Throughout the country, physical therapy and rehabilitation providers do not represent the racial and ethnic diversity of the populations they serve.

Although Latinos, for example, represent 39% of California’s population, only 3.5% of the physical therapy and rehabilitation workforce identifies as Latino. Although 5% of the state’s population identifies as Black, only 2.5% of the PT workforce does so. This incongruence underscores the need for equity and increased diversity in our profession, particularly in our state. In addition to underrepresentation in the profession, most minority groups are also underrepresented in physical therapy educational training programs. For example, despite making up 3.57% of California's population, American Indian and Alaskan Native people made up only 0.4% of students enrolled in physical therapy education programs in 2021-22 and there were only four American Indian or Alaskan Native physical therapy faculty members throughout the entire country.

The scarcity of racially and ethnically diverse physical therapists increases disparities in utilization of rehabilitative care and health outcomes. Studies have found that Black patients, for example, are less likely to use rehabilitation services following trauma, and that other communities have worse outcomes after experiencing hip fractures. In addition, studies find that LGBT people are more likely to identify themselves as being in poor health than heterosexual individuals and that transgender people face numerous barriers to health care due to societal stigma, socioeconomic concerns and mental health challenges.

As an organization dedicated to improving health, UCSF is committed to dismantling structural racism and the impact of bias. Our mission is to build and nurture diverse health care and science leaders while providing the highest quality of care to all of our patients.

A symbol of hope


This art piece by DPT student Maria Jose Solis Lopez was part of her final project in the course Compassion, Accountability, Responsibility, & Excellence, which is taught by DPTRS Vice Chair of Equity Kai Kennedy, DPT, and encourages students to fully understand and consider the environmental and personal contextual factors influencing their role as health care providers. Lopez is a a DREAMer (a beneficiary of the Development Relief and Education for Alien Minors Act).

MJ Solis

My goal with this advocacy project was to create a piece of art that a younger me needed in high school: a symbol of hope that I could relate to and feel represented by. To increase the diversity of future clinicians, we need to make our profession feel accessible to future generations of all backgrounds.

MariaJose Solis Lopez

DPT Student

Department of Physical Therapy and Rehabilitation Science equity initiatives

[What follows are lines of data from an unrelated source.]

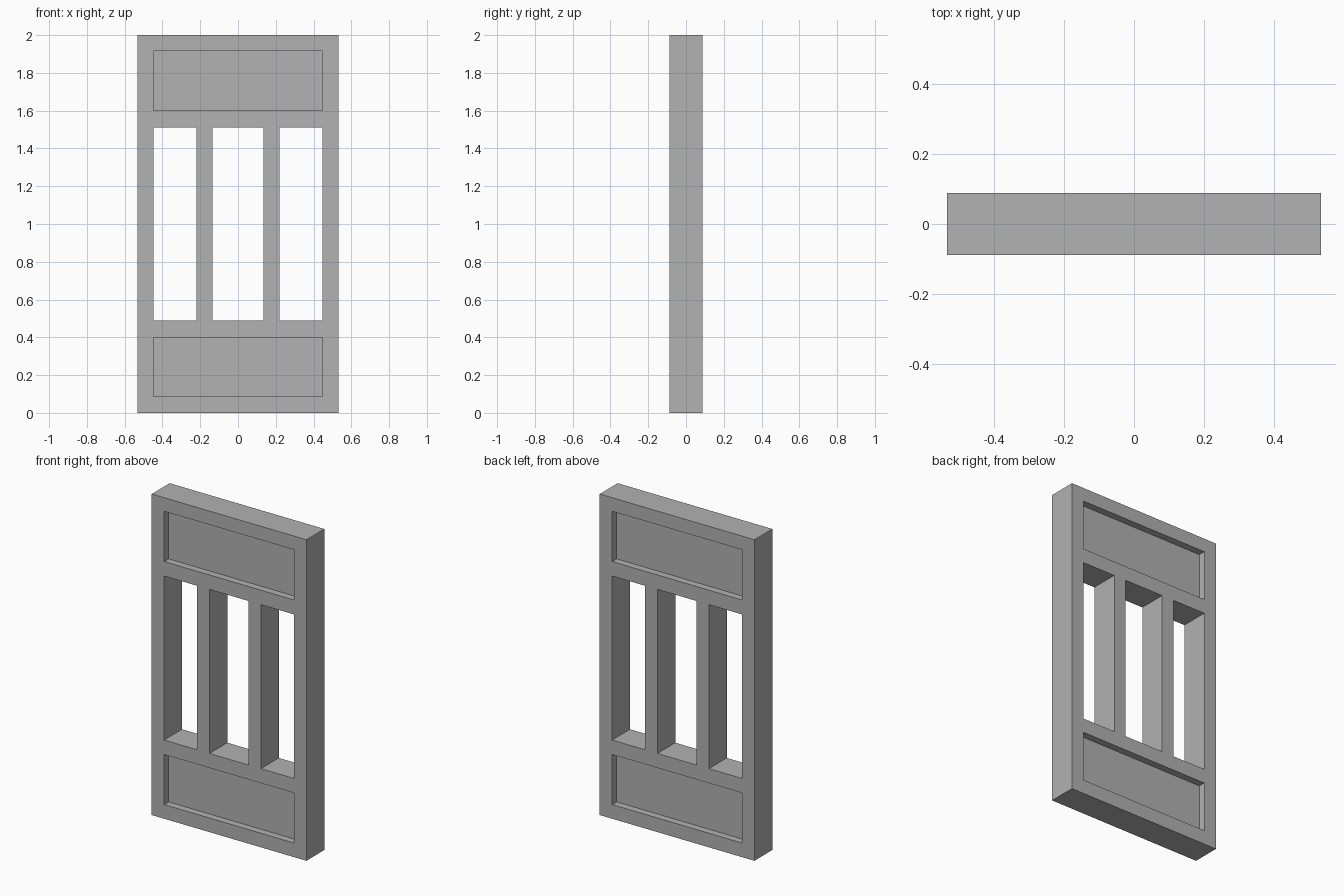
import bpy
import bmesh

cube = bpy.data.objects.get("Cube")
if cube:
    bpy.data.objects.remove(cube, do_unlink=True)

HALF_DEPTH = 0.088      # frame
PANEL_HALF = 0.044      # recessed panels
TENON = 0.01            # panel edge let into the frame

# Member lines of the frame
xs = [-0.533, -0.447, -0.22, -0.135, 0.135, 0.22, 0.447, 0.533]
zs = [0, 0.088, 0.40, 0.49, 1.512, 1.602, 1.915, 2]

# Plain grey finish
grey = bpy.data.materials.new("plain_grey")
grey.use_nodes = True
colour = (0.445, 0.445, 0.445, 1)
grey.diffuse_color = colour
grey.node_tree.nodes["Principled BSDF"].inputs["Base Color"].default_value = colour


def finish(bm, name):
    bmesh.ops.recalc_face_normals(bm, faces=bm.faces)
    mesh = bpy.data.meshes.new(name)
    bm.to_mesh(mesh)
    bm.free()
    mesh.materials.append(grey)
    obj = bpy.data.objects.new(name, mesh)
    bpy.context.collection.objects.link(obj)
    return obj


def is_open(i, j):
    """Grid cells left empty: two wide panel bays and three tall slots."""
    panel_bay = j in (1, 5) and 0 < i < len(xs) - 2
    slot = j == 3 and i in (1, 3, 5)
    return panel_bay or slot


# Frame: stiles, rails and bars as one extruded sheet
bm = bmesh.new()
grid = [[bm.verts.new((x, -HALF_DEPTH, z)) for z in zs] for x in xs]
for i in range(len(xs) - 1):
    for j in range(len(zs) - 1):
        if not is_open(i, j):
            bm.faces.new((grid[i][j], grid[i + 1][j],
                          grid[i + 1][j + 1], grid[i][j + 1]))
bmesh.ops.delete(bm, geom=[v for v in bm.verts if not v.link_faces],
                 context='VERTS')
sheet = bm.faces[:]
new = bmesh.ops.extrude_face_region(bm, geom=sheet, use_keep_orig=True)
back = [g for g in new["geom"] if isinstance(g, bmesh.types.BMVert)]
bmesh.ops.translate(bm, verts=back, vec=(0, 2 * HALF_DEPTH, 0))
finish(bm, "frame")

# Recessed panels, set in from both sides
for name, low, high in (("lower_panel", zs[1], zs[2]),
                        ("upper_panel", zs[5], zs[6])):
    bm = bmesh.new()
    bmesh.ops.create_cube(bm, size=1)
    bmesh.ops.scale(bm, verts=bm.verts,
                    vec=(xs[-2] - xs[1] + 2 * TENON, 2 * PANEL_HALF,
                         high - low + 2 * TENON))
    bmesh.ops.translate(bm, verts=bm.verts, vec=(0, 0, (low + high) / 2))
    finish(bm, name)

  • Expansion of recruitment efforts at Hispanic-serving institutions (HIS), tribal colleges, and other institutions with students from under-represented populations
  • Student-run pro bono community clinic providing orthopedic and neurologic physical therapy services to uninsured and underinsured people in the San Francisco Bay Area
  • Establishment of community partnerships, including Clínica Martín-Baró, serving the Latinx community, and Mabuhay Health Center, serving the Filipino American community in the San Francisco Bay Area
  • Ongoing evolution of the DPT, residency and PhD curricula to incorporate anti-racist/anti-oppressive content throughout
  • Creation of the Summer Research Training Program (SRTP), in partnership with Morehouse College, an all-male and historically Black college, providing students with hands-on research experience in rehabilitation science
  • Expansion of TeenFit, a student-led program to provide middle schoolers exposure to the profession of physical therapy and lessons on adolescent health
  • Increased scholarships for students with financial need including the Justice, Equity, Diversity, and Inclusion (JEDI) Scholarship and the Irene Gilbert Scholarship